You might think — given my views on the future of classical music — that I’d welcome what I heard at the Kennedy Center Friday night, when the National Symphony played Ben Folds’ Piano Concerto, with Folds himself as soloist.
A simple fact
But I can’t quite go there. First because — and this is just a simple fact, not a way of throwing cold water on the project — it’s no gret achievement to get Ben Folds fans to come to a Ben Folds show. To quote GEICO, it’s what they do.
I’m not saying you don’t need any skill to make that happen. You have to produce the show, and get the word out. But once you’ve put your production and PR and marketing chops behind those tasks, getting his fans is a no-brainer. They hear it’s Ben Folds, and they show up.
That’s true of anything in pop. Pop fans don’t just go out to hear big musical events. They go to hear artists they love. So Ben Folds fans might not come back to hear anything else. Which means that — no matter how new and young the audience was — the Kennedy Center and the NSO didn’t necessarily break new ground. Didn’t establish themselves as a destination for a new audience, and maybe didn’t even take much of a step toward doing that.
Such a simple thing
Similarly — to name only some pop-to-classical crossover things I’ve been at myself (there are many more) —the Miller Theater in New York didn’t break new ground when Radiohead fans showed up to hear Christopher O’Riley play Radiohead songs on two piano recitals. They’re Radiohead fans! And Chris had been a fixture on Radiohead sites.
And the Wordless Music series in New York may not have built an audience for contemporary orchestral music, when it formed an orchestra and, among other pieces, played something by Jonny Greenwood, Radiohead’s lead guitarist. Two thousand people came, over two nights, but they came to hear Greenwood.
Same thing happens when an orchestra plays videogame music.

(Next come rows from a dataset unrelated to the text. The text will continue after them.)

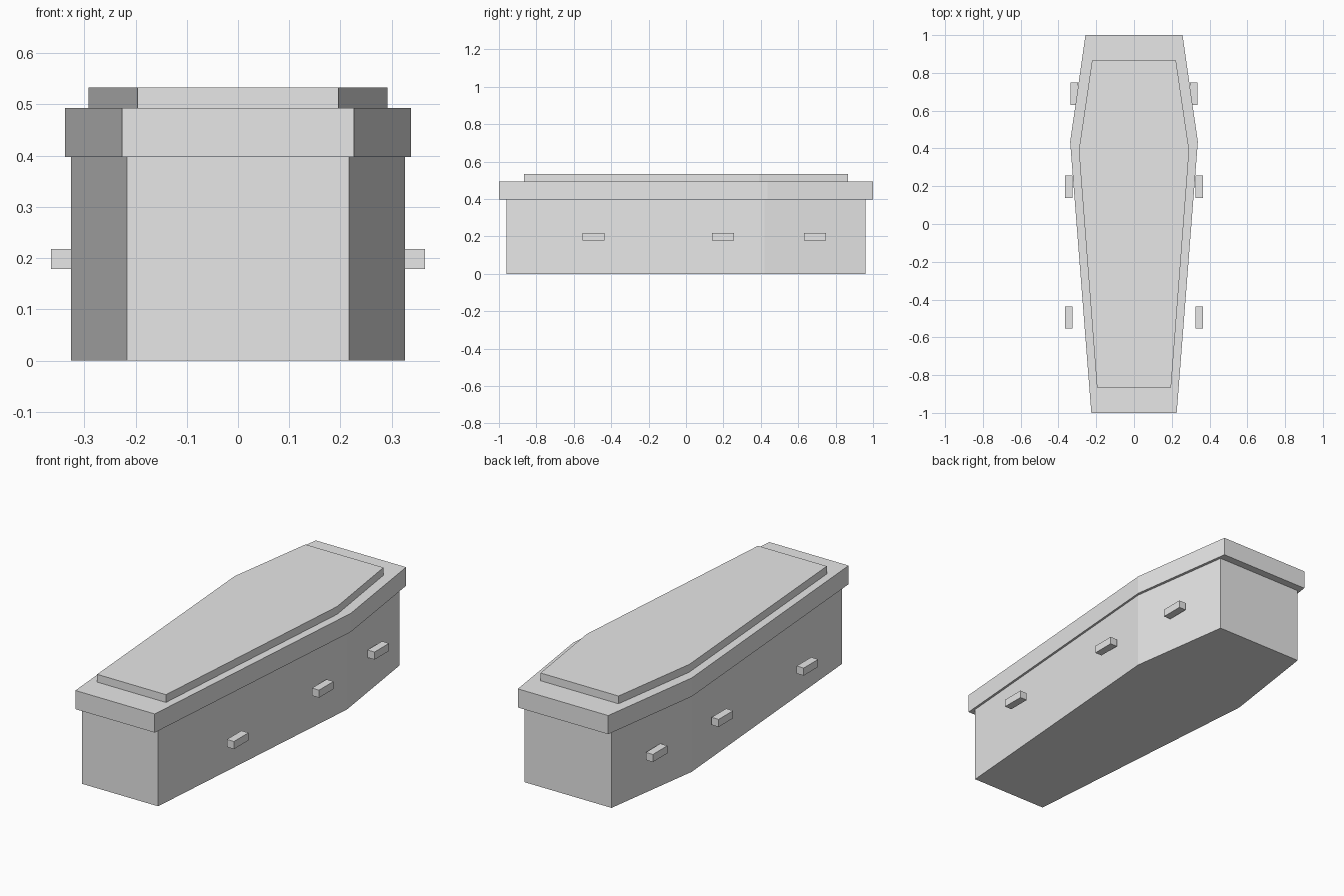
import bpy
import bmesh

if "Cube" in bpy.data.objects:
    bpy.data.objects.remove(bpy.data.objects["Cube"], do_unlink=True)

grey = bpy.data.materials.new("pale_grey")
grey.use_nodes = True
grey.diffuse_color = (0.8, 0.8, 0.8, 1)
grey.node_tree.nodes["Principled BSDF"].inputs["Base Color"].default_value = (0.8, 0.8, 0.8, 1)


def prism(name, outline, bottom, top):
    """Extrude a flat outline from bottom to top."""
    bm = bmesh.new()
    base = bm.faces.new([bm.verts.new((x, y, bottom)) for x, y in outline])
    extruded = bmesh.ops.extrude_face_region(bm, geom=[base], use_keep_orig=True)
    verts = [v for v in extruded["geom"] if isinstance(v, bmesh.types.BMVert)]
    bmesh.ops.translate(bm, verts=verts, vec=(0, 0, top - bottom))
    bmesh.ops.recalc_face_normals(bm, faces=bm.faces)
    mesh = bpy.data.meshes.new(name)
    bm.to_mesh(mesh)
    bm.free()
    mesh.materials.append(grey)
    obj = bpy.data.objects.new(name, mesh)
    bpy.context.collection.objects.link(obj)
    return obj


def hexagon(foot, shoulder, head, shoulder_y, end_y):
    """Six-sided outline, widest at the shoulder, from half widths."""
    half = [(foot, -end_y), (shoulder, shoulder_y), (head, end_y)]
    return half + [(-x, y) for x, y in reversed(half)]


# Box, overhanging lid and raised top panel
prism("box", hexagon(0.217, 0.326, 0.248, 0.42, 0.96), 0, 0.397)
prism("lid", hexagon(0.226, 0.338, 0.257, 0.435, 1.0), 0.397, 0.493)
prism("top_panel", hexagon(0.196, 0.292, 0.222, 0.39, 0.866), 0.493, 0.533)

# Three handles along each side
for side, sign in (("left", 1), ("right", -1)):
    for place, x, y in (("foot", 0.345, -0.495), ("middle", 0.345, 0.197), ("head", 0.316, 0.69)):
        outline = [(sign * x + dx, y + dy) for dx, dy in
                   ((-0.02, -0.059), (0.02, -0.059), (0.02, 0.059), (-0.02, 0.059))]
        prism(f"{side}_{place}_handle", outline, 0.179, 0.218)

It fills the hall, but these people don’t come back for Beethoven.
Or, safely within the classical music world, at the Kennedy Center, the concert hall was full of new people a couple of seasons ago for a big Arvo Pärt concert, and also for Lang Lang. These were people who were younger than the normal classical music audience, and in other ways were just plain different. More like people you’d see out in the wider world, outside the classical music bubble.
But, again, they most likely weren’t coming back for anything else.

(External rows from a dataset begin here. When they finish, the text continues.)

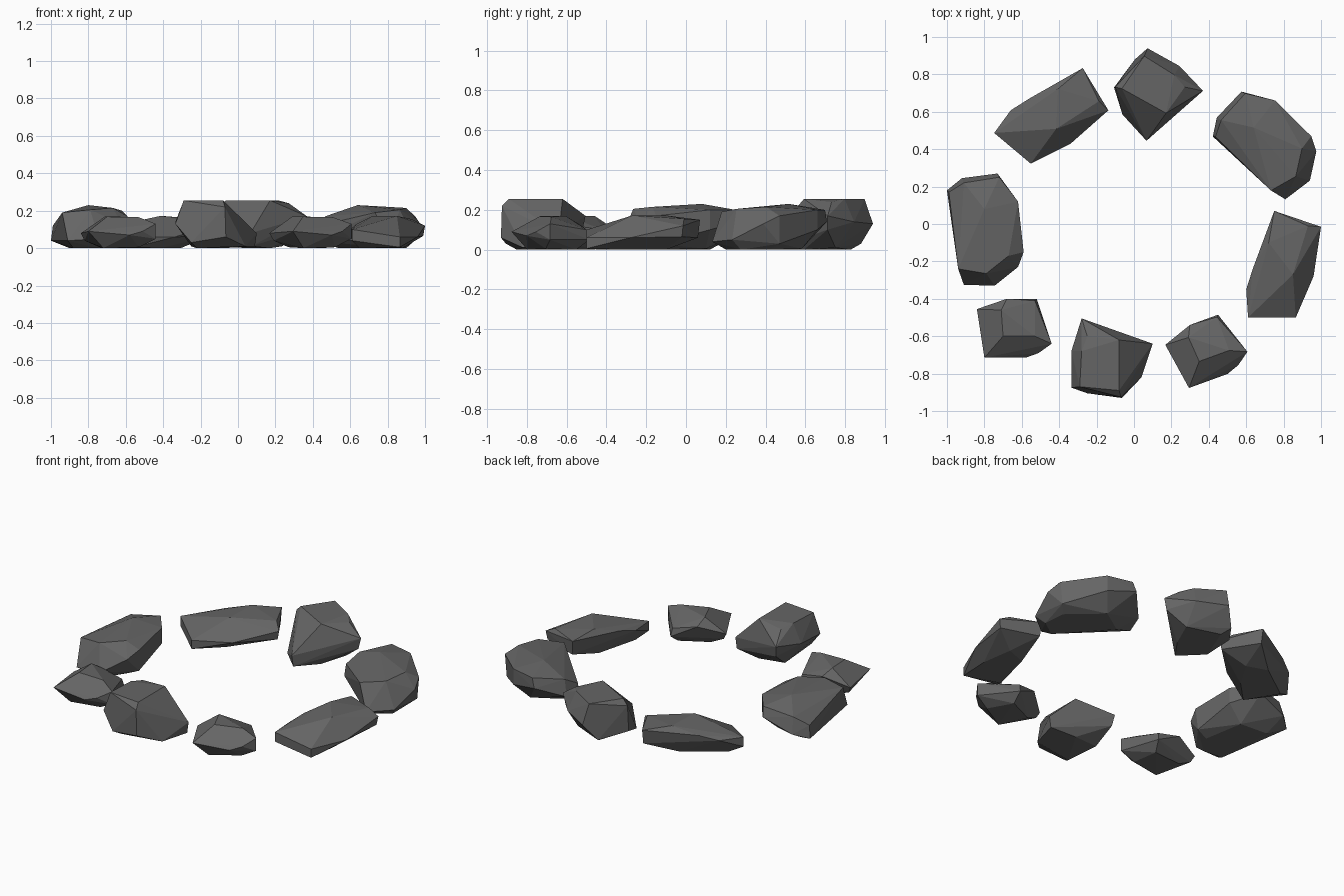
import bpy, bmesh
from math import radians
from mathutils import Vector, Matrix

grey = bpy.data.materials.new("dark_stone")
grey.diffuse_color = (0.13, 0.13, 0.13, 1)


def rock_mesh(name, pivot, corners):
    """Faceted stone: convex hull of its corners, stored relative to a pivot."""
    bm = bmesh.new()
    for x, y, z in corners:
        bm.verts.new((x - pivot[0], y - pivot[1], z))
    hull = bmesh.ops.convex_hull(bm, input=bm.verts[:])
    loose = {g for g in hull["geom_interior"] + hull["geom_unused"]
             if isinstance(g, bmesh.types.BMVert)}
    bmesh.ops.delete(bm, geom=list(loose), context='VERTS')
    bmesh.ops.dissolve_limit(bm, angle_limit=radians(4),
                             verts=bm.verts[:], edges=bm.edges[:])
    bmesh.ops.recalc_face_normals(bm, faces=bm.faces[:])
    me = bpy.data.meshes.new(name)
    bm.to_mesh(me)
    bm.free()
    me.materials.append(grey)
    return me


def place(name, mesh, pos, angle=0):
    ob = bpy.data.objects.new(name, mesh)
    ob.location = (pos[0], pos[1], 0)
    ob.rotation_euler.z = radians(angle)
    bpy.context.collection.objects.link(ob)


# large long boulder
large = rock_mesh("large_boulder", (-.786, -.051), [
    (-1, .18, .04), (-.99, .17, .12), (-.92, .245, .07), (-.91, .22, .17),
    (-.73, .27, .14), (-.72, .25, .2), (-.62, .12, .2), (-.62, .12, .1),
    (-.59, -.15, .17), (-.6, -.14, .03), (-.62, -.23, .13),
    (-.745, -.33, .05), (-.91, -.325, .04), (-.94, -.24, .19),
    (-.79, -.265, .205), (-.67, -.17, .215), (-.8, .08, .23),
    (-.9, .12, 0), (-.72, .1, .005), (-.67, -.15, 0), (-.75, -.27, 0),
    (-.88, -.26, 0)])
# small stone
small = rock_mesh("small_stone", (-.624, -.574), [
    (-.84, -.455, .08), (-.82, -.47, .04), (-.68, -.4, .13), (-.52, -.4, .05),
    (-.53, -.41, .1), (-.44, -.64, .13), (-.44, -.64, .05), (-.51, -.69, .09),
    (-.58, -.715, .07), (-.8, -.715, .09), (-.71, -.46, .17),
    (-.53, -.6, .165), (-.7, -.6, .168),
    (-.72, -.66, 0), (-.53, -.63, .005), (-.55, -.46, 0), (-.74, -.48, .005)])
# tall flat-topped block
block = rock_mesh("flat_topped_block", (-.161, -.765), [
    (.1, -.64, .08), (.09, -.64, .01), (.04, -.82, .01), (-.065, -.93, .06),
    (-.07, -.925, .22), (-.25, -.905, .03), (-.335, -.875, .13),
    (-.335, -.68, .14), (-.28, -.505, .17), (-.27, -.52, .1),
    (-.29, -.87, .255), (-.08, -.89, .255), (-.08, -.62, .255),
    (-.25, -.6, .24), (-.28, -.68, .255),
    (-.22, -.85, 0), (-.25, -.64, .01), (-.08, -.62, 0)])
# low slanted slab
slab = rock_mesh("slanted_slab", (.774, -.259), [
    (.75, .07, .15), (.76, .06, .06), (1, -.015, .12), (.99, -.02, .065),
    (.96, -.28, .06), (.865, -.5, .005), (.865, -.5, .06), (.61, -.5, .04),
    (.61, -.5, .1), (.6, -.35, .1), (.635, -.24, .13), (.72, -.1, .172),
    (.85, -.27, .172), (.93, -.01, .155),
    (.65, -.42, 0), (.72, -.15, 0), (.85, -.1, 0), (.88, -.3, 0)])

# ring of stones
place("left_boulder", large, (-.786, -.051))
place("back_right_boulder", large, (.733, .423), 39)
place("front_left_stone", small, (-.624, -.574))
place("front_right_stone", small, (.411, -.684), 20)
place("front_block", block, (-.161, -.765))
place("back_block", block, (.084, .734), -119)
place("right_slab", slab, (.774, -.259))
place("back_left_slab", slab, (-.467, .566), -40)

Where this goes
All of which raises questions about just what Friday night’s concert meant. It was part of a series called Declassified, in which (loosely speaking) classical music becomes less classical. As one step toward that, there was an afterparty Friday night, with dance music. Not needed, of course, for the Ben Folds fans, who would have come regardless.

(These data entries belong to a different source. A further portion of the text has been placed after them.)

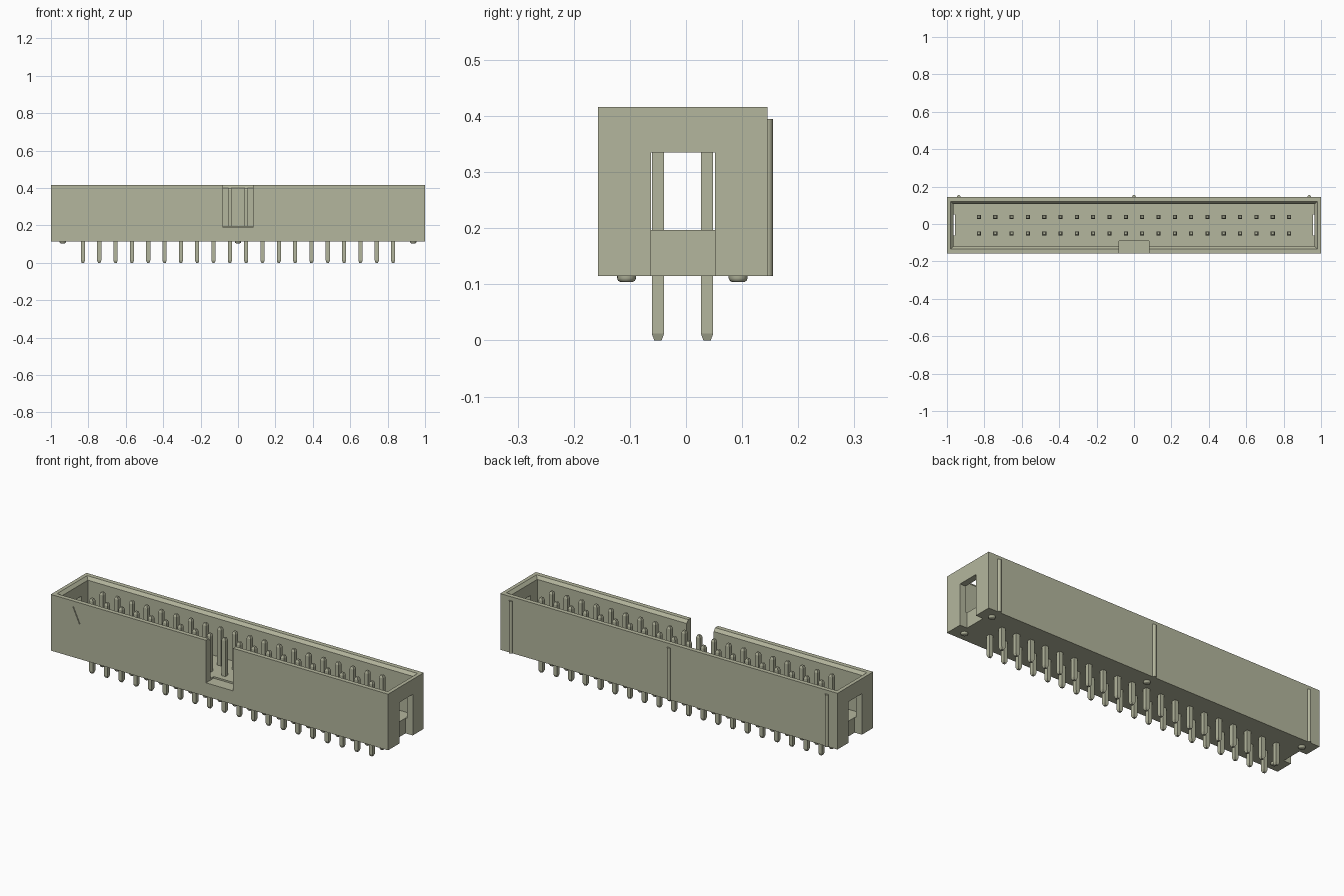
import bpy, bmesh, math

old = bpy.data.objects.get("Cube")
if old:
    bpy.data.objects.remove(old, do_unlink=True)

mat = bpy.data.materials.new("khaki plastic")
mat.use_nodes = True
COL = (0.456, 0.468, 0.337, 1)
mat.diffuse_color = COL
mat.node_tree.nodes["Principled BSDF"].inputs["Base Color"].default_value = COL


def loft(bm, rings):
    """Skin a stack of equal-length point rings and cap both ends."""
    loops = [[bm.verts.new(p) for p in r] for r in rings]
    n = len(loops[0])
    for a, b in zip(loops, loops[1:]):
        for i in range(n):
            j = (i + 1) % n
            bm.faces.new((a[i], a[j], b[j], b[i]))
    bm.faces.new(loops[0])
    bm.faces.new(loops[-1])


def rect(cx, cy, hx, hy, z):
    return [(cx + sx * hx, cy + sy * hy, z) for sx, sy in ((-1, -1), (1, -1), (1, 1), (-1, 1))]


def circle(cx, cy, r, z, n=16):
    return [(cx + r * math.cos(2 * math.pi * i / n), cy + r * math.sin(2 * math.pi * i / n), z)
            for i in range(n)]


def finish(name, bm, smooth=False):
    bmesh.ops.recalc_face_normals(bm, faces=bm.faces[:])
    me = bpy.data.meshes.new(name)
    bm.to_mesh(me)
    bm.free()
    me.materials.append(mat)
    ob = bpy.data.objects.new(name, me)
    bpy.context.collection.objects.link(ob)
    bpy.ops.object.select_all(action='DESELECT')
    ob.select_set(True)
    bpy.context.view_layer.objects.active = ob
    if smooth:
        bpy.ops.object.shade_smooth_by_angle(angle=math.radians(35))
    return ob


def solid(name, rings):
    bm = bmesh.new()
    loft(bm, rings)
    return finish(name, bm)


def box(name, x0, x1, y0, y1, z0, z1):
    c = ((x0 + x1) / 2, (y0 + y1) / 2, (x1 - x0) / 2, (y1 - y0) / 2)
    return solid(name, [rect(*c, z0), rect(*c, z1)])


def cut(target, cutter):
    cutter.hide_render = True
    mod = target.modifiers.new("cut", 'BOOLEAN')
    mod.operation = 'DIFFERENCE'
    mod.solver = 'EXACT'
    mod.object = cutter
    bpy.context.view_layer.objects.active = target
    bpy.ops.object.modifier_apply(modifier=mod.name)
    bpy.data.objects.remove(cutter, do_unlink=True)


# Main dimensions
FRONT, BACK, BASE, TOP = -0.157, 0.145, 0.115, 0.416
MID = (FRONT + BACK) / 2
FLOOR = 0.197

# Shroud: block with chamfered cavity, key notch, end slots and pin-one mark
shroud = box("shroud", -1, 1, FRONT, BACK, BASE, TOP)
cut(shroud, solid("cavity", [rect(0, MID, 0.966, 0.114, FLOOR),
                             rect(0, MID, 0.966, 0.114, 0.400),
                             rect(0, MID, 0.980, 0.127, TOP),
                             rect(0, MID, 0.980, 0.127, 0.5)]))
cut(shroud, box("key_notch", -0.08, 0.08, -0.3, -0.092, 0.188, 0.6))
for s in (-1, 1):
    x0, x1 = sorted((s * 0.957, s * 1.2))
    cut(shroud, box("end_slot", x0, x1, -0.062, 0.052, 0.0, 0.335))
mark = [(-0.87, 0.386), (-0.79, 0.386), (-0.83, 0.30)]
cut(shroud, solid("mark", [[(x, y, z) for x, z in mark] for y in (-0.2, FRONT + 0.005)]))

# Contact pins with tapered tips, two rows of twenty
PITCH, H, T = 0.0873, 0.011, 0.0065
bm = bmesh.new()
for i in range(20):
    for y in (-0.050, 0.0375):
        x = (i - 9.5) * PITCH
        loft(bm, [rect(x, y, T, T, 0), rect(x, y, H, H, 0.012),
                  rect(x, y, H, H, 0.388), rect(x, y, T, T, 0.400)])
finish("contact_pins", bm)

# Rounded ribs on the back wall
bm = bmesh.new()
for x in (-0.937, 0, 0.937):
    loft(bm, [circle(x, BACK, 0.010, BASE), circle(x, BACK, 0.010, 0.395)])
finish("back_ribs", bm, True)

# Standoff bumps under the base
bm = bmesh.new()
for x in (-0.937, 0, 0.937):
    for y in (-0.106, 0.093):
        loft(bm, [circle(x, y, 0.011, 0.104), circle(x, y, 0.015, 0.1065),
                  circle(x, y, 0.017, 0.111), circle(x, y, 0.017, BASE + 0.002)])
finish("standoff_bumps", bm, True)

Will afterparties — along with free drinks, and whatever other club-like promotions anyone might try — make the Kennedy Center a destination for a younger crowd?
Not by themselves. The shows themselves have to have some appeal. And so here’s another problem. Apart from Ben Folds, this one — featuring orchestral selections before Ben Folds — was weak. Maybe even for the Folds fans, who cheered with notably less excitement after than the concerto than they had when Folds came onstage.
Here’s my wife’s very skeptical review. I agree with it. And I’ll have more to say in further posts, since getting events like this right is so important for the future of big arts institutions.
It doesn’t help that — as far as I can see — there isn’t a page about Declassified on the Kennedy Center/National Symphony websites. (The two are joined, because the NSO isn’t an independent organization, but instead is part of the Kennedy Center.)
The closest I could come, after spending time with Google, was what I linked above, a video introduction on a page with videos about other things.
I did find a page where you can buy tickets for all National Symphony concerts, with the Declassified ones labelled, but not in any way standing out. I also found pages on separate Declassified events, like this one. But it’s kind of crazy — unless I missed something — that I couldn’t readily find a page about the series as a whole. Don’t they want to promote it?
Original Source: Cautionary words